Their fortuitous dissemination does not always bring seeds upon a suitable nidus for germination, the primary essential of which is a sufficiency of moisture, and the duration of vitality of the embryo is a point of interest.
Further, the older the seed the more slow as a general rule will germination be in starting, but there are notable exceptions.
This pause, often of so long duration, in the growth of the embryo between the time of its perfect development within the seed and the moment of germination, is one of the remarkable and distinctive features of the life of Spermatophytes.
The aim of germination is the fixing of the embryo in the soil, effected usually by means of the root, which is the first part of the embryo to appear, in preparation for the elongation of the epicotyledonary portion of the shoot, and there is infinite variety in the details of the process.
On germination it gives rise to a row of cells in which short (nodal) and long (internodal) cells alternate.
This peculiar product of germination, which intervenes between the oospore and the adult form, is the proembryo.
While the spore of Bryophyta on germination gives rise to the sexual plant, the carpospore of the alga may give rise on germination to a plant bearing a second sort of asexual cells, viz.
To take an example, Lemanea and Batrachospermum are Florideae which bear densely-whorled branches, but which, on the germination of the carpospore, give rise to a laxly-filamentous, somewhat irregularly-branched plant, from which the ordinary sexual plants arise at a later stage.
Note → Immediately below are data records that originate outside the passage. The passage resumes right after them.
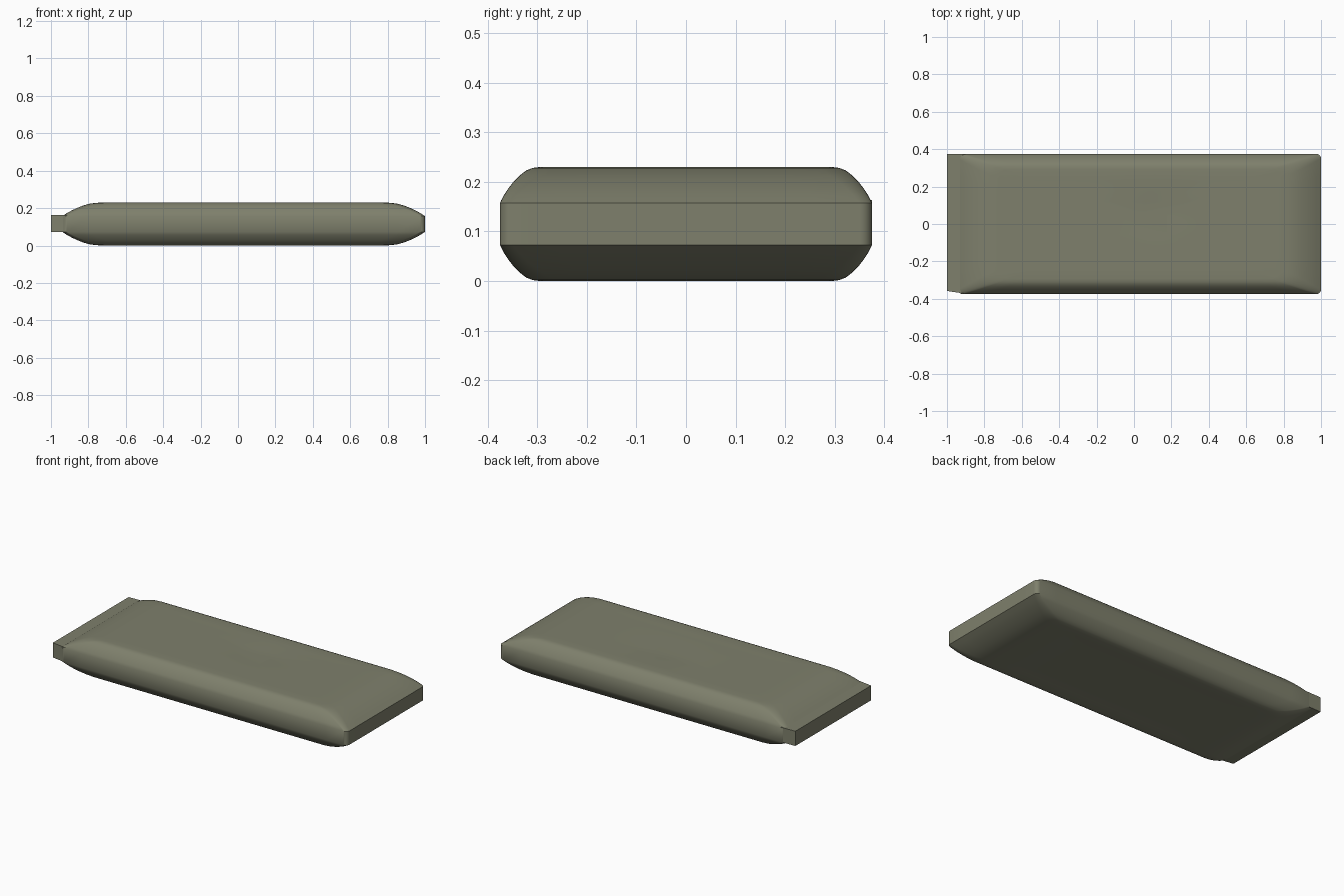
import bpy, bmesh, math

if "Cube" in bpy.data.objects:
    bpy.data.objects.remove(bpy.data.objects["Cube"])

mat = bpy.data.materials.new("olive_cloth")
mat.diffuse_color = (0.21, 0.215, 0.15, 1)
mat.use_nodes = True
mat.node_tree.nodes["Principled BSDF"].inputs["Base Color"].default_value = mat.diffuse_color

CX, HX, HY, MID = 0.03, 0.97, 0.375, 0.115


def ring(bm, hx, hy, r, z, dent=False):
    """Rounded rectangle of vertices, with evenly divided straight sides."""
    pts = []
    corners = [(1, 1, 0), (-1, 1, 90), (-1, -1, 180), (1, -1, 270)]
    for i, (sx, sy, a0) in enumerate(corners):
        for k in range(7):
            a = math.radians(a0 + 15 * k)
            pts.append((sx * (hx - r) + r * math.cos(a), sy * (hy - r) + r * math.sin(a)))
        nx, ny, na = corners[(i + 1) % 4]
        a = math.radians(na)
        end = (nx * (hx - r) + r * math.cos(a), ny * (hy - r) + r * math.sin(a))
        x0, y0 = pts[-1]
        n = 16 if i % 2 == 0 else 8
        for k in range(1, n):
            t = k / n
            pts.append((x0 + (end[0] - x0) * t, y0 + (end[1] - y0) * t))
    verts = []
    for x, y in pts:
        d = 0
        if dent:
            d = 0.006 * math.exp(-(((x + CX - 0.1) / 0.16) ** 2 + ((y - 0.06) / 0.1) ** 2))
        verts.append(bm.verts.new((x + CX, y, z - d)))
    return verts


# Cushion body: (x inset, y inset, height above the middle, corner radius)
profile = [(0, 0, 0.042, 0.025), (0.025, 0.008, 0.058, 0.03), (0.05, 0.017, 0.072, 0.035),
           (0.08, 0.028, 0.086, 0.04), (0.11, 0.04, 0.098, 0.045), (0.145, 0.053, 0.108, 0.05),
           (0.18, 0.066, 0.113, 0.05), (0.22, 0.082, 0.115, 0.05)]
bm = bmesh.new()
rings = []
for f in (0.2, 0.4, 0.6, 0.8):
    rings.append(ring(bm, 0.75 * f, 0.293 * f, 0.05 * f, MID - 0.111))
for ix, iy, h, r in reversed(profile):
    rings.append(ring(bm, HX - ix, HY - iy, r, MID - h))
for ix, iy, h, r in profile:
    rings.append(ring(bm, HX - ix, HY - iy, r, MID + h))
for f in (0.8, 0.6, 0.4, 0.2):
    rings.append(ring(bm, 0.75 * f, 0.293 * f, 0.05 * f, MID + 0.114, True))
for a, b in zip(rings, rings[1:]):
    n = len(a)
    for i in range(n):
        j = (i + 1) % n
        bm.faces.new((a[i], a[j], b[j], b[i]))
bm.faces.new(list(reversed(rings[0])))
bm.faces.new(rings[-1])
bmesh.ops.recalc_face_normals(bm, faces=bm.faces)


def finish(bm, name):
    me = bpy.data.meshes.new(name)
    bm.to_mesh(me)
    bm.free()
    ob = bpy.data.objects.new(name, me)
    bpy.context.collection.objects.link(ob)
    me.materials.append(mat)
    bpy.ops.object.select_all(action='DESELECT')
    ob.select_set(True)
    bpy.context.view_layer.objects.active = ob
    bpy.ops.object.shade_smooth_by_angle(angle=math.radians(35))


finish(bm, "cushion_body")

# Flat end flap
bm = bmesh.new()
outline = [(-1, -0.358), (-0.9, -0.373), (-0.9, 0.375), (-1, 0.373)]
base = bm.faces.new([bm.verts.new((x, y, 0.073)) for x, y in outline])
res = bmesh.ops.extrude_face_region(bm, geom=[base])
for v in res["geom"]:
    if isinstance(v, bmesh.types.BMVert):
        v.co.z = 0.163
bmesh.ops.recalc_face_normals(bm, faces=bm.faces)
finish(bm, "end_flap")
The process of liming, which originated at the time when the Dutch held a monopoly of the trade, was with the view of preventing the germination of the seeds, which were formerly immersed for three months in milk of lime for this purpose, and a preference is still manifested in some countries for nutmegs so prepared.
The last measure prevents the germination of the spores of the fungus on the leaves, and is a most useful mode of checking the spread of the disease; to be successful in its use, however, entails care in the preparation of the spray and thoroughness in its application.
- The various phases of germination of spores of Bacillus ramosus (Fraenkel), as actually observed in hanging drops under very high powers.
Germination of the spore of the hay bacillus (B.
Germination of spore of Clostridium butyricum - the axis of growth coincides with the long axis of the spore.
G ', g 2, g3, early stages in the germination of the spores (after being dried several days); h2, i, k, 1 and m, successive stages in the germination of the spore.
A The spores are capable of germination at once, or they may be kept for months and even years, and are very resistant against desiccation, heat and cold, &c. In a suitable medium and at a proper temperature the germination is completed in a few hours.
(After de Bary.) "1, fragments of filaments with ripe spores; 2-5, successive stages in the germination of the spores, the remains of the spore attached to the germinal rodlets.
13, - A series of phases of germination of the spore of B.